When I was in graduate school at the University of Oklahoma, I caddied at the 1984 U.S. Amateur at Oak Tree. This was August in Oklahoma, and I was the only caddie who wore pants, because I thought that's how a caddie was supposed to dress (polyester, no less). My player was a real estate developer from the Bay Area named Guy Bill. He didn't get out of qualifying, but I stuck around and watched Scott Verplank win. A year later, Verplank won the Western Amateur and Western Open (which later became the BMW Championship). I always thought one of the coolest things about his Western Open win at Butler National in Chicago was how this amateur from Oklahoma State was going to pay his 16-year-old caddie. He emptied his wallet of about $300. The club passed the hat and took care of the rest.
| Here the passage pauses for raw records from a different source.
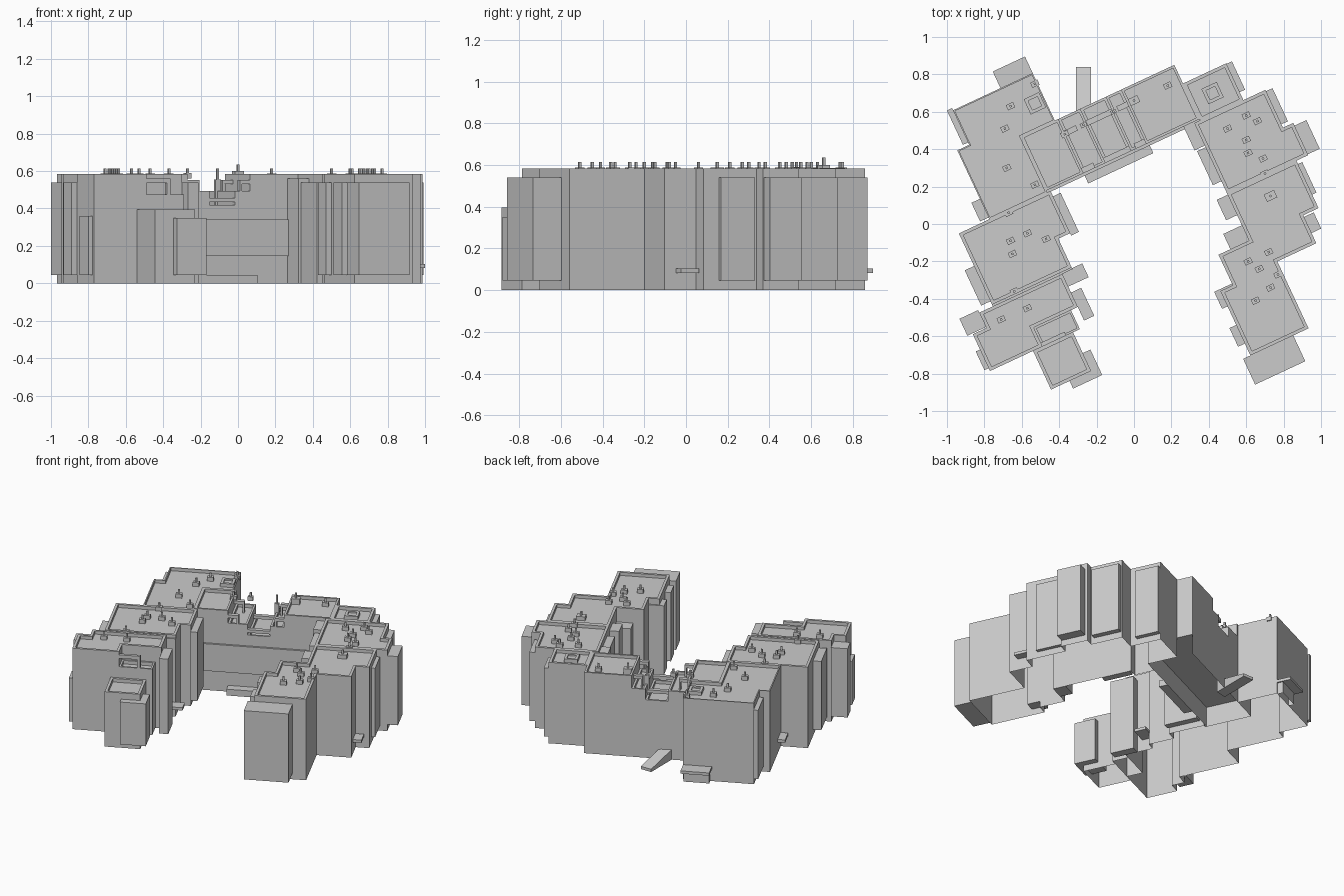
import bpy, math

C, S = math.cos(math.radians(25)), math.sin(math.radians(25))


def rot(u, v):
    """Building grid (turned 25 degrees) to world xy."""
    return u * C - v * S, u * S + v * C


def grid(x, y):
    return x * C + y * S, -x * S + y * C


def mesh(name, verts, faces):
    me = bpy.data.meshes.new(name)
    me.from_pydata(verts, [], faces)
    me.update()
    ob = bpy.data.objects.new(name, me)
    bpy.context.collection.objects.link(ob)
    return ob


def prism(name, outline, z0, z1, bottom=True):
    """Extrude a counter-clockwise outline on the building grid."""
    n = len(outline)
    pts = [rot(*p) for p in outline]
    verts = [(x, y, z0) for x, y in pts] + [(x, y, z1) for x, y in pts]
    faces = [(i, (i + 1) % n, n + (i + 1) % n, n + i) for i in range(n)]
    faces.append(tuple(range(n, 2 * n)))
    if bottom:
        faces.append(tuple(range(n - 1, -1, -1)))
    return mesh(name, verts, faces)


def rect(u0, u1, v0, v1):
    return [(u0, v0), (u1, v0), (u1, v1), (u0, v1)]


def box(name, u0, u1, v0, v1, z0, z1, bottom=True):
    return prism(name, rect(u0, u1, v0, v1), z0, z1, bottom)


def rim(name, a, z0=0.56, z1=0.583, t=0.018):
    """Parapet frame running inside a counter-clockwise right-angled outline."""
    n = len(a)
    b = []
    for i, (u, v) in enumerate(a):
        du = dv = 0
        for p, q in ((a[i - 1], a[i]), (a[i], a[(i + 1) % n])):
            ln = math.hypot(q[0] - p[0], q[1] - p[1])
            du -= (q[1] - p[1]) / ln * t
            dv += (q[0] - p[0]) / ln * t
        b.append((u + du, v + dv))
    verts = [(*rot(*p), z) for z in (z0, z1) for p in a + b]
    faces = []
    for i in range(n):
        j = (i + 1) % n
        faces += [(i, j, 2 * n + j, 2 * n + i), (n + j, n + i, 3 * n + i, 3 * n + j),
                  (2 * n + i, 2 * n + j, 3 * n + j, 3 * n + i)]
    return mesh(name, verts, faces)


def vent(name, x, y, z=0.56, w=0.042, h=0.028, top=0.615):
    """Roof vent with a thin pipe."""
    u, v = grid(x, y)
    box(name, u - w / 2, u + w / 2, v - w * .36, v + w * .36, z, z + h)
    box(name + "_pipe", u - .006, u + .006, v - .006, v + .006, z + h, top)


# Wing shells, open underneath
prism("left_wing", [(-.62, .96), (-.62, .756), (-.69, .756), (-.69, .35), (-.87, .35),
                    (-.87, -.08), (-.95, -.08), (-.95, -.17), (-1.03, -.17), (-1.03, -.387),
                    (-.72, -.387), (-.72, -.275), (-.46, -.275), (-.46, -.08), (-.40, -.08),
                    (-.40, .1), (-.33, .1), (-.33, .35), (-.35, .35), (-.35, .68),
                    (-.15, .68), (-.15, .96)], 0, .56, False)
prism("right_wing", [(.81, .57), (.555, .57), (.555, .36), (.46, .36), (.46, .22), (.52, .22),
                     (.52, -.34), (.34, -.34), (.34, -.52), (.267, -.52), (.267, -.9),
                     (.61, -.9), (.61, -.505), (.84, -.505), (.84, -.34), (.93, -.34),
                     (.93, -.06), (1.0, -.06), (1.0, .13), (.94, .13), (.94, .353),
                     (.81, .353)], 0, .56, False)

# Low front block of the left wing with its terrace
box("front_low_block", -.776, -.54, -.615, -.387, 0, .37, False)
rim("front_low_rim", rect(-.776, -.54, -.615, -.387), .37, .395)
box("front_terrace", -.72, -.50, -.387, -.275, 0, .45, False)
rim("front_terrace_rim", rect(-.72, -.50, -.387, -.275), .45, .475, .012)
box("front_terrace_beam", -.72, -.58, -.387, -.365, .535, .56)
box("front_terrace_post", -.60, -.58, -.387, -.365, .475, .535)

# Overhanging bays: u0, u1, v0, v1, z0, z1
bays = [
    (-.65, -.62, .77, .973, .045, .54), (-.33, -.285, .086, .317, .045, .54),
    (-.925, -.87, -.05, .158, .045, .54), (-1.06, -.95, -.165, -.065, .045, .54),
    (-1.055, -1.03, -.37, -.26, .045, .36), (-.46, -.40, -.355, -.19, 0, .54),
    (-.667, -.495, -.66, -.51, .045, .35), (.81, .842, .40, .567, .045, .54),
    (1.0, 1.07, -.055, .114, .045, .54), (.93, .955, -.26, -.08, .045, .54),
    (.94, .978, .15, .345, .045, .54),
    (.47, .52, .01, .21, 0, .54), (.455, .52, -.19, -.07, .045, .54),
    (.41, .52, -.34, -.25, 0, .48), (.235, .34, -.61, -.51, .045, .54),
    (.227, .267, -.83, -.72, .045, .54), (.224, .52, -1.052, -.9, .045, .54),
]
for i, b in enumerate(bays):
    box(f"bay_{i + 1}", *b)

# Link block between the wings, stepping down to a terrace in the middle
steps = [(-.35, -.13, .56), (-.13, -.0, .47), (0, .15, .395), (.15, .24, .47), (.24, .555, .56)]
for i, (u0, u1, z) in enumerate(steps):
    box(f"link_section_{i + 1}", u0, u1, .36, .68, .145, z)
    rim(f"link_rim_{i + 1}", rect(u0, u1, .36, .68), z, z + .023, .014)
for side, v in (("front", .36), ("back", .68)):
    verts = [(*rot(u, v), z) for u, z in ((-.35, 0), (.555, 0), (.555, .145), (-.35, .145))]
    mesh(f"link_base_{side}", verts, [(0, 1, 2, 3) if side == "front" else (3, 2, 1, 0)])
box("link_front_band", -.35, .46, .345, .36, .145, .34)
box("front_step", -.13, .254, .30, .36, 0, .045)
# Balcony beams over the stepped terraces
for i, (u0, u1, z) in enumerate([(-.13, -.06, .53), (-.04, .15, .435), (.18, .24, .53)]):
    for j, v in enumerate((.36, .58)):
        box(f"terrace_beam_{i}_{j}", u0, u1, v, v + .03, z, z + .022)
for i, (u, z0, z1) in enumerate([(-.072, .47, .53), (.18, .47, .53)]):
    for j, v in enumerate((.36, .58)):
        box(f"terrace_post_{i}_{j}", u, u + .012, v, v + .03, z0, z1)

# Parapets following the roof blocks
roofs = {
    "left_middle": [(-.87, .35), (-.87, -.07), (-.40, -.07), (-.40, .1), (-.33, .1), (-.33, .35)],
    "left_front": [(-.95, -.08), (-.95, -.17), (-1.03, -.17), (-1.03, -.387), (-.72, -.387),
                   (-.72, -.275), (-.46, -.275), (-.46, -.08)],
    "right_back": rect(.555, .81, .35, .57),
    "right_middle": [(1.0, -.06), (1.0, .13), (.94, .13), (.94, .353), (.52, .353), (.52, -.06)],
    "right_front": [(.52, -.06), (.52, -.34), (.34, -.34), (.34, -.52), (.267, -.52), (.267, -.9),
                    (.61, -.9), (.61, -.505), (.84, -.505), (.84, -.34), (.93, -.34), (.93, -.06)],
}
for name, outline in roofs.items():
    rim(f"parapet_{name}", outline)
rim("parapet_left_back", [(-.62, .96), (-.62, .756), (-.69, .756), (-.69, .35), (-.35, .35),
                          (-.35, .68), (-.15, .68), (-.15, .96)], t=.008)

# Entrance canopies with a small porch below
for i, c in enumerate([(-.34, -.15, .96, 1.058), (-.46, -.34, -.155, -.074),
                       (-.74, -.69, .36, .47), (.84, .897, -.445, -.35)]):
    box(f"canopy_{i + 1}", *c, .083, .103)
box("back_porch", -.33, -.16, .96, 1.0, 0, .083, False)
# Ramp up to the back entrance
mesh("back_ramp", [(-.31, .84, 0), (-.23, .84, 0), (-.23, .57, 0), (-.31, .55, 0),
                   (-.31, .84, .02), (-.23, .84, .02), (-.23, .57, .085), (-.31, .55, .085)],
     [(0, 3, 2, 1), (4, 5, 6, 7), (4, 0, 1, 5), (5, 1, 2, 6), (6, 2, 3, 7), (7, 3, 0, 4)])

# Roof vents (world x, y)
vents = [(-.66, .63), (-.69, .51), (-.68, .30), (-.53, .21), (-.53, .75), (-.67, .06),
         (-.66, -.09), (-.57, -.05), (-.65, -.16), (-.47, -.08), (-.64, -.36), (-.71, -.51),
         (-.57, -.45), (.60, .58), (.50, .51), (.66, .55), (.60, .45), (.61, .38), (.69, .35),
         (.70, .27), (.72, -.15), (.61, -.2), (.67, -.24), (.77, -.27), (.73, -.34),
         (.65, -.41), (.18, .74), (-.37, .48)]
for i, (x, y) in enumerate(vents):
    vent(f"roof_vent_{i + 1}", x, y)
vent("large_vent_right", .73, .15, w=.06)
vent("large_vent_centre", 0, .66, .47, .055, .13, .635)
vent("terrace_vent_left", -.27, .53, .56, .035, .03)
vent("terrace_vent_right", -.11, .60, .395, .03, .16)
# Square roof hatches
for side, x, y in (("right", .42, .70), ("left", -.53, .645)):
    u, v = grid(x, y)
    rim(f"roof_hatch_{side}", rect(u - .045, u + .045, v - .045, v + .045), .56, .585)
    box(f"roof_hatch_lid_{side}", u - .03, u + .03, v - .03, v + .03, .56, .575)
It's been said – and I have written myself – that Bobby Jones was golf's greatest amateur, and 13 majors would bear that out. But it's hard to imagine another amateur with such a rich impact on the roots of the game as Chick Evans. The first amateur to win the U.S. Amateur and the U.S. Open in the same year, Evans wanted desperately to remain an amateur. He had his earnings put into an escrow account, put the WGA in charge and the money was used to pay for caddies who needed help going to college. The first Evans Scholarships were awarded in 1930. Butch is right. Amazing.

No matter where the BMW Championship is played, what sets it apart in the era of $20 million purses are the Evans Scholars caddying in the pro-am, and the Caddie Hall of Fame. Jimmy Johnson cried when he got the phone call that he was being inducted a few years ago. "It's what you work your whole career for," he says. Jim "Bones" Mackay was inducted in 2017. He says the first time he ever had his own locker at a PGA Tour event was the Western Open. "They take care of us like no other. They're all about honoring the trade. They realize it's an integral part of the game, and part of what makes golf beautiful is the caddie and player, whether you're at a club or on the PGA Tour," he said.

One of my fondest memories is going to Bethpage Black on a scouting trip ahead of the 2009 U.S. Open. I was eager to see the course, and the USGA said it would be no problem to play, until it became a problem. The airfare couldn't be canceled, and it worked out beautifully. I checked with the pro shop and caddies on site, and then waited until four guys from upstate New York hit their first tee shots and walked off the tee carrying their bags. I offered to caddie for them free of charge. In the rain. And it was invaluable. If the objective is to relearn the course, is there a better way than as a caddie? Plus, for the public crowd at Bethpage, it was a reminder the most common four-letter word in golf that begins with "F" isn't always "Fore!"

We've been fortunate to play a little golf ourselves while covering the PGA Tour. When we can get out during the BMW Championship, we don't play without a caddie. It's the only way. It's the WGA way. It's a beautiful thing.